__Work request__
Your reply should be the whole listing, copied exactly, with the pictures left out.

__Dataset__
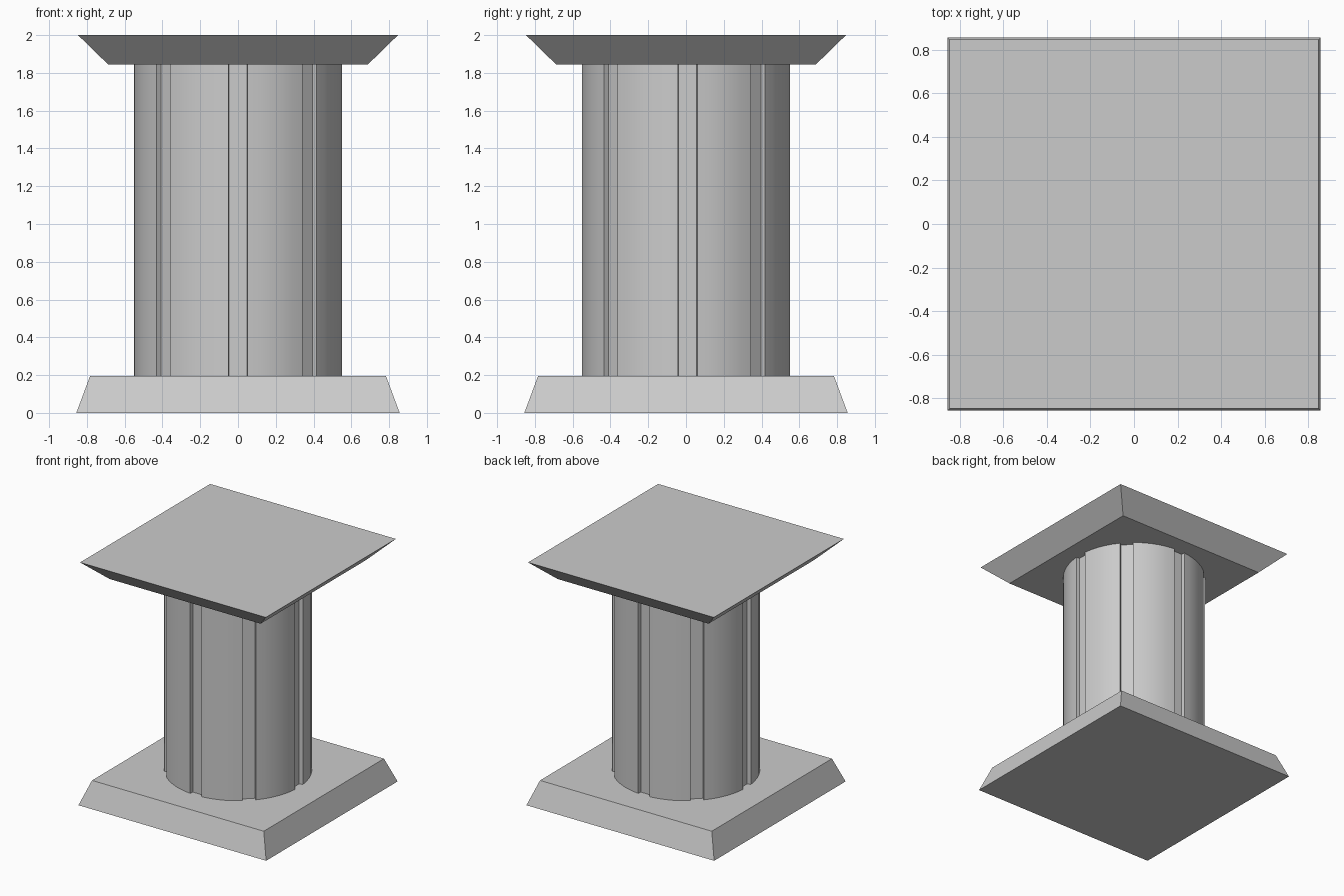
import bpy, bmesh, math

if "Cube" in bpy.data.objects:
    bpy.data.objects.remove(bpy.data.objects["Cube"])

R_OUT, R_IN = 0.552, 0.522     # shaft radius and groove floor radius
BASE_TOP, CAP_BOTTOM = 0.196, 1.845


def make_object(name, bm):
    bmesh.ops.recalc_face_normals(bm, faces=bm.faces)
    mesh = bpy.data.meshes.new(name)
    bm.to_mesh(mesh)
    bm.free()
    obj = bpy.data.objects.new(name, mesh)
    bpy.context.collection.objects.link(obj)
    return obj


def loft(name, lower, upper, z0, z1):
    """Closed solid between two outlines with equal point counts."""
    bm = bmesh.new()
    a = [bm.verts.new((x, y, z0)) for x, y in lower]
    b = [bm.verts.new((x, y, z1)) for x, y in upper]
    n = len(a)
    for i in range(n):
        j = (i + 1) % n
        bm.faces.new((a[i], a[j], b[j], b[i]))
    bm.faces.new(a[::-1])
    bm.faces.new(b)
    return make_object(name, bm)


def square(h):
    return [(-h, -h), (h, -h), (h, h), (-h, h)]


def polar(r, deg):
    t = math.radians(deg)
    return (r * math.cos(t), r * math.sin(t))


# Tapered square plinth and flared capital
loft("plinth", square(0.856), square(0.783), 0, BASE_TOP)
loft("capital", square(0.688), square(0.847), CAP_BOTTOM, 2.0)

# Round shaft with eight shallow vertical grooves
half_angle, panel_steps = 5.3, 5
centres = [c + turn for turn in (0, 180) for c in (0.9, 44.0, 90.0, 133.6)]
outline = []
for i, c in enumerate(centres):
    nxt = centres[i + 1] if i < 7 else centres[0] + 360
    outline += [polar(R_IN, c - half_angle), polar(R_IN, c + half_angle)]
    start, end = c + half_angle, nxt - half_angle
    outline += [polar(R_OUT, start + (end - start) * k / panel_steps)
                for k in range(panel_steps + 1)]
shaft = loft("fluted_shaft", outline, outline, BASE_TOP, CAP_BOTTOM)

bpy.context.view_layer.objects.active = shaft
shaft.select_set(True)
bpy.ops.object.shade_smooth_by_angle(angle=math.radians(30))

__Output below__
import bpy, bmesh, math

if "Cube" in bpy.data.objects:
    bpy.data.objects.remove(bpy.data.objects["Cube"])

R_OUT, R_IN = 0.552, 0.522     # shaft radius and groove floor radius
BASE_TOP, CAP_BOTTOM = 0.196, 1.845


def make_object(name, bm):
    bmesh.ops.recalc_face_normals(bm, faces=bm.faces)
    mesh = bpy.data.meshes.new(name)
    bm.to_mesh(mesh)
    bm.free()
    obj = bpy.data.objects.new(name, mesh)
    bpy.context.collection.objects.link(obj)
    return obj


def loft(name, lower, upper, z0, z1):
    """Closed solid between two outlines with equal point counts."""
    bm = bmesh.new()
    a = [bm.verts.new((x, y, z0)) for x, y in lower]
    b = [bm.verts.new((x, y, z1)) for x, y in upper]
    n = len(a)
    for i in range(n):
        j = (i + 1) % n
        bm.faces.new((a[i], a[j], b[j], b[i]))
    bm.faces.new(a[::-1])
    bm.faces.new(b)
    return make_object(name, bm)


def square(h):
    return [(-h, -h), (h, -h), (h, h), (-h, h)]


def polar(r, deg):
    t = math.radians(deg)
    return (r * math.cos(t), r * math.sin(t))


# Tapered square plinth and flared capital
loft("plinth", square(0.856), square(0.783), 0, BASE_TOP)
loft("capital", square(0.688), square(0.847), CAP_BOTTOM, 2.0)

# Round shaft with eight shallow vertical grooves
half_angle, panel_steps = 5.3, 5
centres = [c + turn for turn in (0, 180) for c in (0.9, 44.0, 90.0, 133.6)]
outline = []
for i, c in enumerate(centres):
    nxt = centres[i + 1] if i < 7 else centres[0] + 360
    outline += [polar(R_IN, c - half_angle), polar(R_IN, c + half_angle)]
    start, end = c + half_angle, nxt - half_angle
    outline += [polar(R_OUT, start + (end - start) * k / panel_steps)
                for k in range(panel_steps + 1)]
shaft = loft("fluted_shaft", outline, outline, BASE_TOP, CAP_BOTTOM)

bpy.context.view_layer.objects.active = shaft
shaft.select_set(True)
bpy.ops.object.shade_smooth_by_angle(angle=math.radians(30))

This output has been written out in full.